With that said, I represent non-profit organizations that have created for-profit subsidiaries that plan to engage in Regulation A offerings. For example, a non-profit in the business of urban development might create a subsidiary to develop an urban in-fill project, raising money partly from grants and partly from Regulation A.
Can I use Regulation A to create a fund?
If by “fund” you mean a pool of assets, like a pool of 30 multi-family apartment communities, then Yes. You can either buy the apartment communities first and then raise the money, or raise the money first and then deploy it in your discretion. If you want to own each apartment community in a separate limited liability company subsidiary, that’s okay also.
If by “fund” you mean a pool of investments, like a pool of 30 minority interests in limited liability companies that themselves own multi-family apartment communities, then No. Your “fund” would be treated as an “investment company” under the Investment Company Act of 1940, and Regulation A may not be used to raise money for investment companies.
Can a fund be established for craft beverages?
Same idea. You could use Regulation A to raise money for a brewery that will develop multiple craft beverages. You cannot use Regulation A to buy minority interests in multiple craft beverage companies.
For a brand new company, can the audited financial statements required by Tier 2 be dated as of the date of formation, and just show zeroes?
Yes, as long as the date of formation is within nine months before the date of filing or qualification and the date of filing or qualification is not more than three months after the entity reached its first annual balance sheet date.
How does the $50 million annual limit apply if I have more than one project?
The $20 million annual limit under Tier 1, and the $50 million limit under Tier 2, are per-issuer limits. A developer with, say, three office building projects, each requiring $50 million of equity, can use Regulation A for all three at the same time.
NOTE: This is different than Title III, where the $1 million annual limit applies to all issuers under common control.
What does “testing the waters” mean?
It means that before your Regulation A offering is approved (“qualified”) by the SEC, and even before you start preparing all the legal documents, you can advertise the offering and accept non-binding commitments from prospective investors. If you don’t find enough interest, you can save yourself the trouble and cost of going through with the offering.
NOTE: Any materials you use for “testing the waters” must be submitted to the SEC, if the offering proceeds.
Where can Regulation A securities be traded?

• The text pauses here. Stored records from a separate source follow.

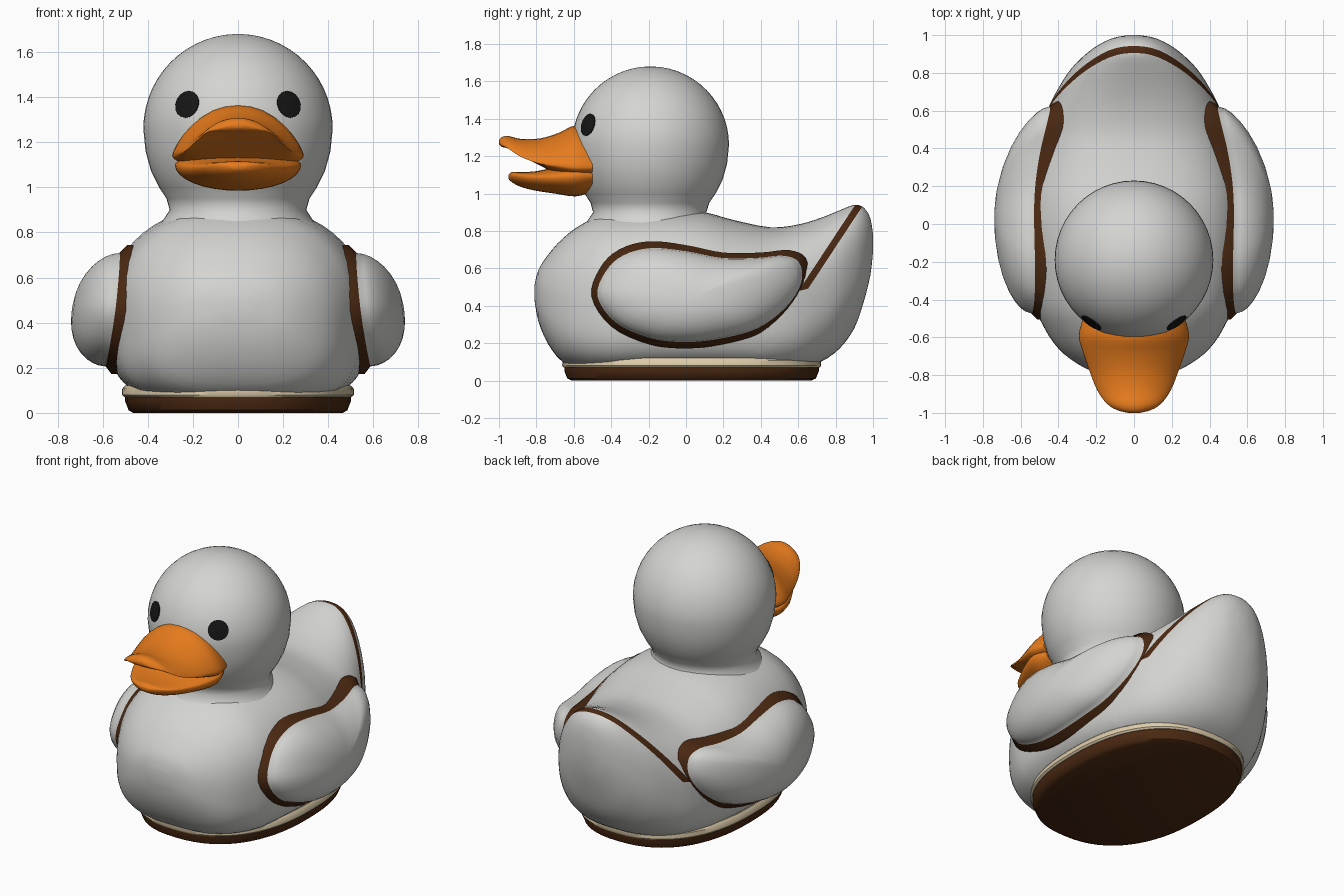
import bpy, bmesh, math
from mathutils import Vector

if "Cube" in bpy.data.objects:
    bpy.data.objects.remove(bpy.data.objects["Cube"])


def material(name, rgb):
    m = bpy.data.materials.new(name)
    m.diffuse_color = (*rgb, 1)
    m.use_nodes = True
    m.node_tree.nodes["Principled BSDF"].inputs["Base Color"].default_value = m.diffuse_color
    return m


WHITE = material("soft_white", (0.66, 0.66, 0.64))
ORANGE = material("orange", (0.80, 0.20, 0.012))
BROWN = material("dark_brown", (0.07, 0.022, 0.006))
CREAM = material("cream", (0.72, 0.60, 0.40))
BLACK = material("black", (0.008, 0.008, 0.008))


def smooth_path(pts, steps, closed=False):
    """Catmull-Rom interpolation of tuples of any length."""
    n, out = len(pts), []
    at = (lambda i: pts[i % n]) if closed else (lambda i: pts[max(0, min(n - 1, i))])
    for i in range(n if closed else n - 1):
        for k in range(steps):
            t = k / steps
            out.append([0.5 * (2 * b + (c - a) * t + (2 * a - 5 * b + 4 * c - d) * t * t
                               + (3 * b - a - 3 * c + d) * t ** 3)
                        for a, b, c, d in zip(at(i - 1), at(i), at(i + 1), at(i + 2))])
    if not closed:
        out.append(list(pts[-1]))
    return out


def loft(name, rings, mats, rule=None, cuts=(), caps=(True, True), angle=40):
    """Skin closed rings of points; rule(face, band) returns a material index."""
    bm = bmesh.new()
    rows = [[bm.verts.new(p) for p in ring] for ring in rings]
    band = bm.faces.layers.int.new("band")
    n = len(rows[0])
    for r in range(len(rows) - 1):
        for i in range(n):
            j = (i + 1) % n
            f = bm.faces.new((rows[r][i], rows[r][j], rows[r + 1][j], rows[r + 1][i]))
            f[band] = r
    for use, row in zip(caps, (rows[0], rows[-1])):
        if use:
            f = bm.faces.new(row)
            f[band] = 0 if row is rows[0] else len(rows)
    for co, no in cuts:
        bmesh.ops.bisect_plane(bm, geom=bm.verts[:] + bm.edges[:] + bm.faces[:],
                               plane_co=co, plane_no=no)
    bmesh.ops.recalc_face_normals(bm, faces=bm.faces[:])
    if rule:
        for f in bm.faces:
            f.material_index = rule(f, f[band])
    bm.faces.layers.int.remove(band)
    me = bpy.data.meshes.new(name)
    bm.to_mesh(me)
    bm.free()
    for m in mats:
        me.materials.append(m)
    ob = bpy.data.objects.new(name, me)
    bpy.context.collection.objects.link(ob)
    bpy.ops.object.select_all(action='DESELECT')
    ob.select_set(True)
    bpy.context.view_layer.objects.active = ob
    bpy.ops.object.shade_smooth_by_angle(angle=math.radians(angle))
    return ob


def spow(v, e):
    return math.copysign(abs(v) ** e, v)


def angles(n):
    return [2 * math.pi * i / n for i in range(n)]


# Base: brown foot with a cream band on top
def oval(rx, ry, z):
    return [(rx * spow(math.cos(a), 0.85), 0.03 + ry * spow(math.sin(a), 0.85), z) for a in angles(64)]


loft("base_foot", [oval(*r) for r in ((.465, .64, 0), (.485, .665, .012), (.5, .68, .05), (.5, .68, .075))], [BROWN])
loft("base_band", [oval(*r) for r in ((.505, .685, .07), (.515, .692, .08), (.513, .69, .108), (.5, .675, .122))], [CREAM])

# Body with upturned tail: sections along y (y, bottom, top, half width)
body = [(-.81, .43, .51, .06), (-.79, .32, .59, .19), (-.74, .20, .67, .30), (-.66, .10, .76, .40),
        (-.55, .06, .84, .475), (-.4, .05, .90, .535), (-.1, .05, .92, .57), (.1, .05, .90, .57),
        (.25, .05, .86, .55), (.45, .05, .82, .505), (.6, .06, .835, .46), (.72, .10, .87, .40),
        (.82, .17, .91, .335), (.9, .28, .94, .255), (.95, .42, .925, .185), (.985, .56, .87, .11), (1.0, .69, .78, .03)]


def body_ring(y, zb, zt, w):
    mid = zb + 0.46 * (zt - zb)
    low = 4 - 1.8 * min(1, max(0, abs(y) - 0.4) / 0.45)
    ring = []
    for a in angles(56):
        c, s = math.cos(a), math.sin(a)
        e = 2 / (2.3 if s > 0 else low)
        ring.append((w * spow(c, e), y, mid + (zt - mid if s > 0 else mid - zb) * spow(s, e)))
    return ring


# The tail stripe is cut by two parallel sloping planes
TAIL, SLOPE = Vector((0, .65, .52)), Vector((0, .41, -.27)).normalized()


def tail_stripe(f, band):
    c = f.calc_center_median()
    return int(abs((c - TAIL).dot(SLOPE)) < 0.018 and c.z > 0.5)


loft("body", [body_ring(*s) for s in smooth_path(body, 3)], [WHITE, BROWN], tail_stripe,
     [(TAIL + SLOPE * k, SLOPE) for k in (-.018, .018)])

# Head: sphere flowing into a wide neck
HEAD, R = Vector((0, -.19, 1.26)), 0.42
profile = [(.37, .80), (.335, .85), (.303, .90), (.317, .95), (.35, 1.0), (.385, 1.07), (.41, 1.16)]
profile += [(R * math.cos(t), HEAD.z + R * math.sin(t)) for t in (math.pi / 2 * i / 14 * 0.985 for i in range(15))]
loft("head", [[(r * math.cos(a), HEAD.y - .02 * max(0, 1.1 - z) + r * math.sin(a), z) for a in angles(48)]
              for r, z in profile], [WHITE], angle=60)

# Eyes: thin oval plates lying on the head
for side, label in ((-1, "right_eye"), (1, "left_eye")):
    d = Vector((side * .23, -.34, .11)).normalized()
    u = d.cross(Vector((0, 0, 1))).normalized()
    v = u.cross(d)
    rings = []
    for k, lift in ((1, -.002), (1, .004), (.5, .005), (.1, .005)):
        rings.append([HEAD + (R + lift) * (d + (u * math.cos(a) * .062 + v * math.sin(a) * .062) * k / R).normalized()
                      for a in angles(16)])
    loft(label, rings, [BLACK], caps=(False, True))

# Bill: sections along y (y, half width, top, side, bottom)
upper = [(-.50, .27, 1.33, 1.14, 1.08), (-.59, .292, 1.365, 1.14, 1.08), (-.68, .27, 1.325, 1.15, 1.10),
         (-.78, .235, 1.295, 1.16, 1.15), (-.88, .195, 1.292, 1.195, 1.20), (-.95, .145, 1.308, 1.24, 1.24),
         (-.985, .09, 1.302, 1.26, 1.25), (-1.0, .03, 1.285, 1.275, 1.265)]
lower = [(-.50, .25, 1.13, 1.10, 1.01), (-.59, .28, 1.15, 1.10, .985), (-.7, .25, 1.14, 1.09, 1.0),
         (-.8, .20, 1.12, 1.09, 1.015), (-.88, .15, 1.115, 1.095, 1.035), (-.93, .09, 1.115, 1.1, 1.06),
         (-.95, .03, 1.10, 1.095, 1.08)]


def bill_ring(y, w, zt, zs, zb, peak):
    ring = []
    for a in angles(32):
        c, s = math.cos(a), math.sin(a)
        z = zs + (zt - zs) * s ** peak if s > 0 else zs + (zb - zs) * -s
        ring.append((w * c, y, z))
    return ring


loft("upper_bill", [bill_ring(*s, 1.5) for s in smooth_path(upper, 3)], [ORANGE], angle=60)
loft("lower_bill", [bill_ring(*s, 1.0) for s in smooth_path(lower, 3)], [ORANGE], angle=60)

# Wings: domes over a side outline (y, z), with a brown rim
outline = smooth_path([(-.505, .45), (-.46, .60), (-.36, .70), (-.2, .745), (0, .725), (.2, .685), (.4, .685),
                       (.55, .698), (.64, .655), (.65, .53), (.56, .38), (.4, .255), (.2, .195), (0, .172),
                       (-.2, .195), (-.40, .29)], 4, closed=True)
CY, CZ = 0.05, 0.45


def wing_ring(side, inset, s, lift):
    ring = []
    for y, z in outline:
        y = CY + (y - CY) * (1 - inset / .57) * s
        z = CZ + (z - CZ) * (1 - inset / .27) * s
        x = .565 - .12 * (z - .18) - (.25 if y > 0 else .06) * y * y
        ring.append((side * (x + lift), y, z))
    return ring


for side, label in ((-1, "right_wing"), (1, "left_wing")):
    rings = [wing_ring(side, 0, 1, -.07), wing_ring(side, 0, 1, -.005), wing_ring(side, .033, 1, .025)]
    rings += [wing_ring(side, .033, s, .025 + .18 * (1 - s ** 2.2) ** .55)
              for s in (.98, .94, .87, .77, .64, .48, .3, .12, .03)]
    loft(label, rings, [WHITE, BROWN], lambda f, band: int(band < 2), angle=60)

Theoretically, Regulation A securities could be registered with the SEC under the Exchange Act and traded on a national market. But I’m sure that’s not what the listener meant. Without being registered under the Exchange Act, a Regulation A security may be traded on the over-the-counter market, sponsored by a broker-dealer.
This sounds expensive! Can you give us an estimate?
Stay tuned! A post about cost is on the way.
Questions? Let me know.